• TASK BRIEF: Of all the lines in the material, how many carry the string "CylinderGeometry"? Respond with the number by itself.

• DATASET ENTRIES:
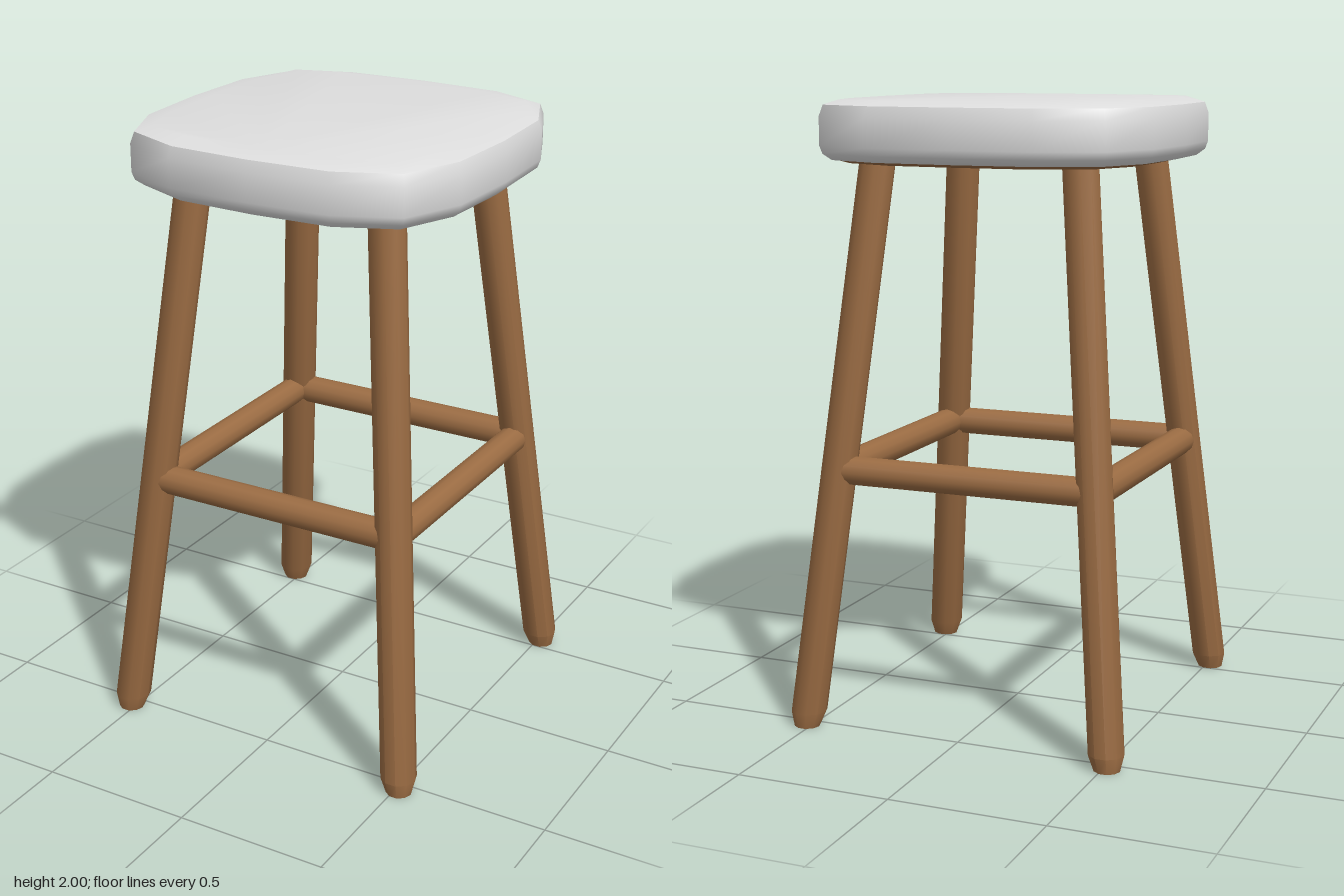
import * as THREE from 'three';
import { toCreasedNormals } from 'three/addons/utils/BufferGeometryUtils.js';

const wood = new THREE.MeshStandardMaterial({ name: 'wood', color: 0x9b6c43 });
const cushion = new THREE.MeshStandardMaterial({ name: 'cushion', color: 0xdfdfdf });

// Skin a stack of horizontal rings (bottom to top) and close both ends.
function loft(rings, crease) {
  const n = rings[0].length, pos = [], index = [];
  rings.forEach(r => r.forEach(p => pos.push(...p)));
  for (let k = 0; k < rings.length - 1; k++) {
    for (let i = 0; i < n; i++) {
      const a = k * n + i, b = k * n + (i + 1) % n;
      index.push(a, b, b + n, a, b + n, a + n);
    }
  }
  const last = (rings.length - 1) * n;
  for (let i = 1; i < n - 1; i++) {
    index.push(0, i + 1, i);
    index.push(last, last + i, last + i + 1);
  }
  const g = new THREE.BufferGeometry();
  g.setAttribute('position', new THREE.Float32BufferAttribute(pos, 3));
  g.setIndex(index);
  return toCreasedNormals(g, crease);
}

// Sixteen-point rounded square: side middle, shoulder (x, z) and corner.
function seatRing(y, mid, sx, sz, corner) {
  const quarter = [[0, mid], [sx, sz], [corner, corner], [sz, sx]];
  const ring = [];
  for (let q = 0; q < 4; q++) {
    for (let [x, z] of quarter) {
      for (let t = 0; t < q; t++) [x, z] = [z, -x];
      ring.push([x, y, z]);
    }
  }
  return ring;
}
const outline = (y, s) => seatRing(y, 0.565 * s, 0.275 * s, 0.552 * s, 0.47 * s);

function circleRing(x, y, z, r, n = 10) {
  return Array.from({ length: n }, (_, i) => {
    const a = (i + 0.5) / n * Math.PI * 2;
    return [x + r * Math.sin(a), y, z + r * Math.cos(a)];
  });
}

export function createModel() {
  const model = new THREE.Group();
  model.name = 'stool';
  const add = (name, geometry, material) => {
    const m = new THREE.Mesh(geometry, material);
    m.name = name;
    model.add(m);
    return m;
  };

  // Padded seat with a gently crowned top
  add('seatCushion', loft([
    outline(1.815, 0.94), outline(1.835, 0.985), outline(1.86, 1), outline(1.95, 1),
    outline(1.985, 0.98), seatRing(2, 0.475, 0.27, 0.465, 0.425),
  ], 0.9), cushion);

  // Wooden underside
  add('seatBase', loft([outline(1.804, 0.85), outline(1.82, 0.945)], 0.5), wood);

  // Splayed legs with chamfered feet
  const legX = y => 0.515 - 0.097 * y;
  const legZ = y => 0.54 - 0.116 * y;
  for (const sx of [1, -1]) {
    for (const sz of [1, -1]) {
      const ring = (y, r) => circleRing(sx * legX(y), y, sz * legZ(y), r);
      add((sz > 0 ? 'front' : 'back') + (sx > 0 ? 'Left' : 'Right') + 'Leg',
        loft([ring(0, 0.042), ring(0.05, 0.058), ring(1.83, 0.058)], 0.7), wood);
    }
  }

  // Stretchers joining neighbouring legs
  const railY = 0.835, x = legX(railY), z = legZ(railY);
  for (const s of [1, -1]) {
    const cross = add(s > 0 ? 'frontStretcher' : 'backStretcher',
      new THREE.CylinderGeometry(0.047, 0.047, 2 * x, 12), wood);
    cross.rotation.z = Math.PI / 2;
    cross.position.set(0, railY, s * z);
    const side = add(s > 0 ? 'leftStretcher' : 'rightStretcher',
      new THREE.CylinderGeometry(0.047, 0.047, 2 * z, 12), wood);
    side.rotation.x = Math.PI / 2;
    side.position.set(s * x, railY, 0);
  }
  return model;
}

• COMPLETED TASK: 2